Mr. Bewick, pronounced BUICK,
rests in the churchyard at Ovingham,
pronounced AH-VIN-JUM,
a part of the Tyne Valley
now occupied by Horsey
People who have hardly ever heard

of him

Henry David Thoreau has a maple syrup mishap, 152 years ago yesterday.

(Yes, I know. I’ve been back from holiday ages. Work’n’stuff, what can I tellya?)

Bookish holiday


I took it [Gravity’s Rainbow ] on holiday to Greece with me in 1987. For three days I manfully ploughed on until I realised that it was actually ruining my vacation. I’d only got to page 127, and in the meantime my friend had not only polished off Kennedy for the Defence but was steaming through A House for Mr Biswas. I jettisoned it in the left luggage locker at Nafpolio station. It’s probably still there.

– an unnamed contributor to The Guardian, 29 May 2004, from Julie Rugg and Linda Murphy, A Book Addict’s Treasury (2006).

I’m off on holiday to the Yorkshire Dales for the next week or so, where I confidently hope to be steaming through Oliver VII by Antal Szerb. Anti-Pynchonism aside, though, which I must deplore, this is a caveat. It might well end up being some as-yet-unsuspected treasure dug out of the secondhand bookshop in Settle. I don’t think I’ll be jettisoning this book down a buttertub, though, somehow. Postings, however, will be even sparser than usual.

UPDATE: The Pushkin Press site, to which the link above points, seems to be down at the moment, but here’s a link to the Guardian review of Oliver VII which begins:

Is it possible to construct a novel out of pure joy? To construct a Shakespearean idyll when Europe is being overrun by Nazis, and the writer, personally, is in great danger?

Chris Engman, The Library, 2005: “I purchased these books at a discounted rate from a used bookstore, where many of them had sat on shelves for more than a decade, unwanted.”
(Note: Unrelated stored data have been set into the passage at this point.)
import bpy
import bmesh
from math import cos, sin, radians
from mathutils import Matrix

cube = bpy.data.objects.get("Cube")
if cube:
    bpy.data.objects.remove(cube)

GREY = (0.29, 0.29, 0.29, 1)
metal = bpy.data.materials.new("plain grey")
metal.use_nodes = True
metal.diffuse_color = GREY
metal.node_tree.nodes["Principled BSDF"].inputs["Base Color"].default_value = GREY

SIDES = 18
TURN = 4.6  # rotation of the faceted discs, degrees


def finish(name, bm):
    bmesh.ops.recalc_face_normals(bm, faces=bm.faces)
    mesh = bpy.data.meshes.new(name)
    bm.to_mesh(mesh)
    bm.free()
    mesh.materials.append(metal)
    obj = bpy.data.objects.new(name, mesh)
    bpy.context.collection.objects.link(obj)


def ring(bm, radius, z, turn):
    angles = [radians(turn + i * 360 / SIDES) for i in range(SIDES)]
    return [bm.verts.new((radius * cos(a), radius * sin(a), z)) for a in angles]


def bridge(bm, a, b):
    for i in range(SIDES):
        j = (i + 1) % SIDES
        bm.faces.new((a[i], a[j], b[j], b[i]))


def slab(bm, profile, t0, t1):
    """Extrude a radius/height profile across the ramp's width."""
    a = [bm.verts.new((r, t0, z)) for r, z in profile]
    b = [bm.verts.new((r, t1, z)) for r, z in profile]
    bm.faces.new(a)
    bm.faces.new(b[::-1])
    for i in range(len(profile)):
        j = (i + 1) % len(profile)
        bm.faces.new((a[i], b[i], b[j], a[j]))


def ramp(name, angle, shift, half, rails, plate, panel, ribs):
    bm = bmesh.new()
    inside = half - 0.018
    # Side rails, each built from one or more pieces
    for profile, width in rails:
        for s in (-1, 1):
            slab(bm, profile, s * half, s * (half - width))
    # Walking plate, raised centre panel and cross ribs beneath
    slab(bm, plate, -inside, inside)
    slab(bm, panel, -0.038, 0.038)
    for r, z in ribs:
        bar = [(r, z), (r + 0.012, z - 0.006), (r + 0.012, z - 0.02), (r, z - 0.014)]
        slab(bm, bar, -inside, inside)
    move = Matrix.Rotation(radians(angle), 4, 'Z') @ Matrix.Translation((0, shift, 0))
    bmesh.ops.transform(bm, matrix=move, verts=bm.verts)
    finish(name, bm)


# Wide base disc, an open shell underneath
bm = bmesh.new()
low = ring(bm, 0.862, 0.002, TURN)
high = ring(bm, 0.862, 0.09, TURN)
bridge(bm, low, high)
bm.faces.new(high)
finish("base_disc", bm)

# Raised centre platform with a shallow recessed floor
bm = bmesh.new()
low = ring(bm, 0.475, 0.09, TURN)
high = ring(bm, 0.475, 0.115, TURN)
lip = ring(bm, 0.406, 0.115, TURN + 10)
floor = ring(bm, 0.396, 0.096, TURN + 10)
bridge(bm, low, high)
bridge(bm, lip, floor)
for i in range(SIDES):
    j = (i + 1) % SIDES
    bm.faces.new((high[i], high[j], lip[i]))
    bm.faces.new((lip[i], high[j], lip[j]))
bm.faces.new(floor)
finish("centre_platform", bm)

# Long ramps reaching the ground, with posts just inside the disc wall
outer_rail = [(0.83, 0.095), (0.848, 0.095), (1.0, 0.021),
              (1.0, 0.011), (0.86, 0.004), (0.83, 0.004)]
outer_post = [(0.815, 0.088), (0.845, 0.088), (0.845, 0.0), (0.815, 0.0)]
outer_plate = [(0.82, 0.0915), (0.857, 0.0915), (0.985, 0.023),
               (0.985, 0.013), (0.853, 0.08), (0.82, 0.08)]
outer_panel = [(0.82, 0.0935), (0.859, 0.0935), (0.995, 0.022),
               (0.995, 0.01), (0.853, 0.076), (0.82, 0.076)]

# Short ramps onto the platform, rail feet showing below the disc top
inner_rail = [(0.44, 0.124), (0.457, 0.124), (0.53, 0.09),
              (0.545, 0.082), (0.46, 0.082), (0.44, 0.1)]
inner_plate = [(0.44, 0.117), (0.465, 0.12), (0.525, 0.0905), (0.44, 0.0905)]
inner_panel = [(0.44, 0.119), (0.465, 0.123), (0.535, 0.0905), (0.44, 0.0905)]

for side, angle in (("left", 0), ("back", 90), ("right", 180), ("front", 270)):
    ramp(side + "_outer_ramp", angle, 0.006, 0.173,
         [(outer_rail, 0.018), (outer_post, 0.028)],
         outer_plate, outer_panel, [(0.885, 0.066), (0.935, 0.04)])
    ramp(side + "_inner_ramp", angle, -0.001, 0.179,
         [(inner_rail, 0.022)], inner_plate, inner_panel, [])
via wood s lot

“…And the prize for the image that best sums up the state of this blog goes to…”

Lori Nix, “Library”, from The City

Lori Nix Photography, via neko at ffffound!, who spotted it here.


An amazing photoset on Flickr: The Detroit Public Schools Book Depository/ Roosevelt Warehouse

This is a building where our deeply-troubled public school system once stored its supplies, and then one day apparently walked away from it all, allowing everything to go to waste. The interior has been ravaged by fires and the supplies that haven’t burned have been subjected to 20 years of Michigan weather. To walk around this building transcends the sort of typical ruin-fetishism and “sadness” some get from a beautiful abandoned building. This city’s school district is so impoverished that students are not allowed to take their textbooks home to do homework, and many of its administrators are so corrupt that every few months the newspapers have a field day with their scandals, sweetheart-deals, and expensive trips made at the expense of a population of children who can no longer rely on a public education to help lift them from the cycle of violence and poverty that has made Detroit the most dangerous city in America. To walk through this ruin, more than any other, I think, is to obliquely experience the real tragedy of this city; not some sentimental tragedy of brick and plaster, but one of people.

Sweet Juniper!, via mefithingsmakinglight

“Read them and weep”, I think, is the only appropriate comment here. This is just tragic – as one of the commenters on Sweet Juniper says, “There is a guy in Detroit, wearing a nice suit, that is responsible for this. He gets to go home smiling, well paid, and nothing will be done about it.”

Dino Buzzati, novelist, writer of short stories, I know quite well – one story, about a man hospitalized for some unspecified disease, and moved repeatedly from ward to ward, and level to level, in the hospital according to the supposed severity of said disease, is as Kafkaesque as anything by Kafka.

Dino Buzzati, illustrator, not so much – until now.

[via wrongdistance]